To solve that, the boot process is done in several steps. The first step will load the instructions from the 446 Bytes length primary boot loader code and execute it. This is called the Grub Stage 1. GRUB is what we called a boot loader.

Grub stage 1.5

The partitions start at sector 63. The MBR is written in sector 0. This area between the MBR and the beginning of partitions is called MBR GAP. GRUB uses this space to put some extra code in it.

The code in GRUB stage 1, doesn’t know how to read a Linux partition, and as a consequence load the kernel image that is inside. That’s why the GRUB stage 1 load the content of the MBR GAP, which contains instructions for opening a Linux partition.

The execution of the code of the MBR GAP is called Grub stage 1.5.

Grub stage 2

But a part of the Grub configuration is modified by the user in configuration files located inside the Linux partition. That’s why Grub stage 1.5 needs to open the partition (the one that is called active) and read the file /boot/grub/grub.cnf.

When this is done, the Grub is in stage 2, and can prompt an interface to let the user make choices (such as choosing which kernel to load or add boot options parameters).

Kernel Boot execution

The Linux kernels are located in the /boot folder, and have name such as vmlinuz-x.xx.x-xx-[...]. These kernels are compressed files, that contains a generic core Linux kernel (if you didn’t build it yourself). As this kernels have been generated by other people, who don’t know the specificity of your configuration, some modules (as drivers) can be missing.

That’s why you can also find in the /boot folder image called initrd.img-x.xx.x-xx-[...]. An initrd file is a temporary file-system that will be mounted during the boot process, and that will load the missing modules in the kernel. It allows to keep the kernel images small and to load dynamically only what is needed.
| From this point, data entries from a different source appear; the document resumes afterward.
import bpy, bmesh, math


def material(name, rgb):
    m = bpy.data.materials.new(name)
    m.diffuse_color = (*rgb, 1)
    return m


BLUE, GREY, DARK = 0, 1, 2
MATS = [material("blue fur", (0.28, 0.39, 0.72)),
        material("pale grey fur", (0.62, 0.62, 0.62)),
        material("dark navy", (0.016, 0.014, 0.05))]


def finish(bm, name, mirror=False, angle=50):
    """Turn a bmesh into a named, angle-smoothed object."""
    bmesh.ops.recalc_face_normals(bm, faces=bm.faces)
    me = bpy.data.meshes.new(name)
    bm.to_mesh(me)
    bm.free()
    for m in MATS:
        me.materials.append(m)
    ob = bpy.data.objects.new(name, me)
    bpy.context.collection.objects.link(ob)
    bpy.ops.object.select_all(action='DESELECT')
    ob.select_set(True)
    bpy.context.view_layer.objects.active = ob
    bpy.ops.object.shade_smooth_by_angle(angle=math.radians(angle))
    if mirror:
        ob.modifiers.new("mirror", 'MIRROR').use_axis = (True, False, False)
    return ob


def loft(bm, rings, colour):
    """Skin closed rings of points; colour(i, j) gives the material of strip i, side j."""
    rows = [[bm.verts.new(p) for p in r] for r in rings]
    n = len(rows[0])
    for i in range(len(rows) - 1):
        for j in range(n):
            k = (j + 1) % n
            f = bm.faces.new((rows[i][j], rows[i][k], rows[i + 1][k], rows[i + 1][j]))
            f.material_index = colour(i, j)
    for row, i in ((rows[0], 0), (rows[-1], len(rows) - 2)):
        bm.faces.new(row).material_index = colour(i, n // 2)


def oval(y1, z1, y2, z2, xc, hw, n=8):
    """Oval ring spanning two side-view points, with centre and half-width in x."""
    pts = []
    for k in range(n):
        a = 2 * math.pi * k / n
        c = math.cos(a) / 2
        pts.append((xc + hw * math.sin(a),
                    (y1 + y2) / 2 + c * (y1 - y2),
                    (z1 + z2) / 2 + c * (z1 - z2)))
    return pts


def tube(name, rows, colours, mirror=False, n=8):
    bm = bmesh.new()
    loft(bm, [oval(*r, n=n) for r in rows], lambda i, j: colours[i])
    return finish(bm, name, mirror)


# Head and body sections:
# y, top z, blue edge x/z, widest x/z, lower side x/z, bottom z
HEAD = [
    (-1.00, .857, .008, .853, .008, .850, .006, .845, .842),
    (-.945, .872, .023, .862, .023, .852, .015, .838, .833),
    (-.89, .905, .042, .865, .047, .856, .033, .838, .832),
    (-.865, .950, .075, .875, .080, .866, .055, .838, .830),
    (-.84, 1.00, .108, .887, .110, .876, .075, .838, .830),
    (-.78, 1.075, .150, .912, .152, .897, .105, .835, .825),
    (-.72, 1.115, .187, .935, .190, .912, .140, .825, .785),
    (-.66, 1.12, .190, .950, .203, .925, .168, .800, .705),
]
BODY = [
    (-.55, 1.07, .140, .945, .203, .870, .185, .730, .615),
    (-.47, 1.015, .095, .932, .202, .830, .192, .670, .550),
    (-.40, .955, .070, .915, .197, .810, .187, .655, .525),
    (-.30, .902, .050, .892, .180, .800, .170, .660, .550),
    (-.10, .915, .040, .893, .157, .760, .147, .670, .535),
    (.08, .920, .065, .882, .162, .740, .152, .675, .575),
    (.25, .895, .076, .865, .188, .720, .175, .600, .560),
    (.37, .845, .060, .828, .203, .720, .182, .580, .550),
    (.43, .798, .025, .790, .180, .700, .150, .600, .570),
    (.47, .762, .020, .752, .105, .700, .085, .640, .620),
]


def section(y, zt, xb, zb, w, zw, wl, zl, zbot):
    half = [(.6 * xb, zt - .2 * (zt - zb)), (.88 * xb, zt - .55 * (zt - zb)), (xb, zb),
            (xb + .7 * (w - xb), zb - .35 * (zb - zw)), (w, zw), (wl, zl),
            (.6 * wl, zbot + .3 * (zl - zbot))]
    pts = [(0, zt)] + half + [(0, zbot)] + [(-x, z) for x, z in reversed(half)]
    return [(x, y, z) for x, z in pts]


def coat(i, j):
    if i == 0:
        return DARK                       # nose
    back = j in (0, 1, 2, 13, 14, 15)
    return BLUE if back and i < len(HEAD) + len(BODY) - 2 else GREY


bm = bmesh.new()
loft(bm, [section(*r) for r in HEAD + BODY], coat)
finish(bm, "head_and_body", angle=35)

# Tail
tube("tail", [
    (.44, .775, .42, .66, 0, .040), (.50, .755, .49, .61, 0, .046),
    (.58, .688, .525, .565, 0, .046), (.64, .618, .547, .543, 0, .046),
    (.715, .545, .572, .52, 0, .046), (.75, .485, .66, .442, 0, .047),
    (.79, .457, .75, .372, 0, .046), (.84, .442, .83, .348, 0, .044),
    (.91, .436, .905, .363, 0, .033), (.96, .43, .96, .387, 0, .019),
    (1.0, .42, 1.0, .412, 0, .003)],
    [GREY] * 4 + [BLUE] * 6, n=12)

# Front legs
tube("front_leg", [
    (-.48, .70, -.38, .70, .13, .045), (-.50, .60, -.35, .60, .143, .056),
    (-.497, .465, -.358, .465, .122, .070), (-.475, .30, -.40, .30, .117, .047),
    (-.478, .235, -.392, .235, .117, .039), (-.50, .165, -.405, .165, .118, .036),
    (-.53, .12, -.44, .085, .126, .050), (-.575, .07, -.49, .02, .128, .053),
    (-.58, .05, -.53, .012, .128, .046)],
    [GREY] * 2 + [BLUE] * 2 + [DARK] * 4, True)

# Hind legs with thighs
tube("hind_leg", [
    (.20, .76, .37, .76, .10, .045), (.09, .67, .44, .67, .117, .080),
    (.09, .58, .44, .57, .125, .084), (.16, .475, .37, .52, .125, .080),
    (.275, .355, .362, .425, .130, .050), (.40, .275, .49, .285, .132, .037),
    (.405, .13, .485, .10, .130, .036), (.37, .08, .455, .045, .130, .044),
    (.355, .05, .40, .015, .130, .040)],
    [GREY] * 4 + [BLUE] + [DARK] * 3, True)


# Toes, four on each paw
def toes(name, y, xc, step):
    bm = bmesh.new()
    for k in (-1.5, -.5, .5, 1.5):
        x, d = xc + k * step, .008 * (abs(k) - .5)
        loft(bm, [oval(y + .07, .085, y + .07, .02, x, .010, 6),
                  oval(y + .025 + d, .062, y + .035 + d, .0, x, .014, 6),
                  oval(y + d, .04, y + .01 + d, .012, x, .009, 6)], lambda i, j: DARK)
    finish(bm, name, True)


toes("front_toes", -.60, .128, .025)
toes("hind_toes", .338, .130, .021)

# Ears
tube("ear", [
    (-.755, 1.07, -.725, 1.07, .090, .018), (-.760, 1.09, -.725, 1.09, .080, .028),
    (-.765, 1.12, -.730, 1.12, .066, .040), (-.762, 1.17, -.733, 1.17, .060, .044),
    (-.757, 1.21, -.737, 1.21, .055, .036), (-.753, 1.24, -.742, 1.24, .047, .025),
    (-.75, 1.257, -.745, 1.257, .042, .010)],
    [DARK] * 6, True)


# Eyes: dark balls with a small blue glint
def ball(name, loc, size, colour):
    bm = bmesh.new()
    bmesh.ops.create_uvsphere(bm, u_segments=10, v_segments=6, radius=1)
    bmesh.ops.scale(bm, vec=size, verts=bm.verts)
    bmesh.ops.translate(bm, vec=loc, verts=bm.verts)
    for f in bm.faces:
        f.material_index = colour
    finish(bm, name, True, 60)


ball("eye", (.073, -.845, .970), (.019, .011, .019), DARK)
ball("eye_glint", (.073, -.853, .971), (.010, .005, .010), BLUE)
The vmlinuz files are executables files, that are actually composed of different chunks (bootsect.o + setup.o + misc.o + piggy.o). The piggy.o contains the gzipped vmlinux file. The processor is still in real mode which mean it can only address a memory area of 1 MB. The problem is that the compressed image is bigger than 1 MB. That’s why the property of bzImage that allows to split the image in discontinuous area is convenient here. The piggy.o chunk is loaded outside the 1MB area zone (by switching the processor to protected mode), and the bootsect.o, setup.o, and misc.o will be load in the real mode map area.

The bootsect.o contains a legacy code that is now ignored (used to be the bootloader code for the MBR), and setup.o and misc.o initialize some variables and configuration (memory, video). After that the CPU pass into protected mode.

In protected mode, the CPU can address up to 4GB of memory, and can finally execute the decompress_kernel() instruction, that will uncompress the kernel image and mount the system layout, for finally launch the init process.

The init process is the first process launched in user space, and has the responsibility to launch all other needed services.

Historically, it was the SysVinit that did this job, but some distribution use Upstart, or the new Systemd. All these solutions work really differently (and would deserve a dedicated article), but they all get the same job done: launching all other needed user processes to start the system.


I based my understanding of the boot process from these great articles:

And also thanks to many articles of Wikipedia and answers of the Unix and Linux StackExchange community.

For any opinion, correction or question, feel free to comment!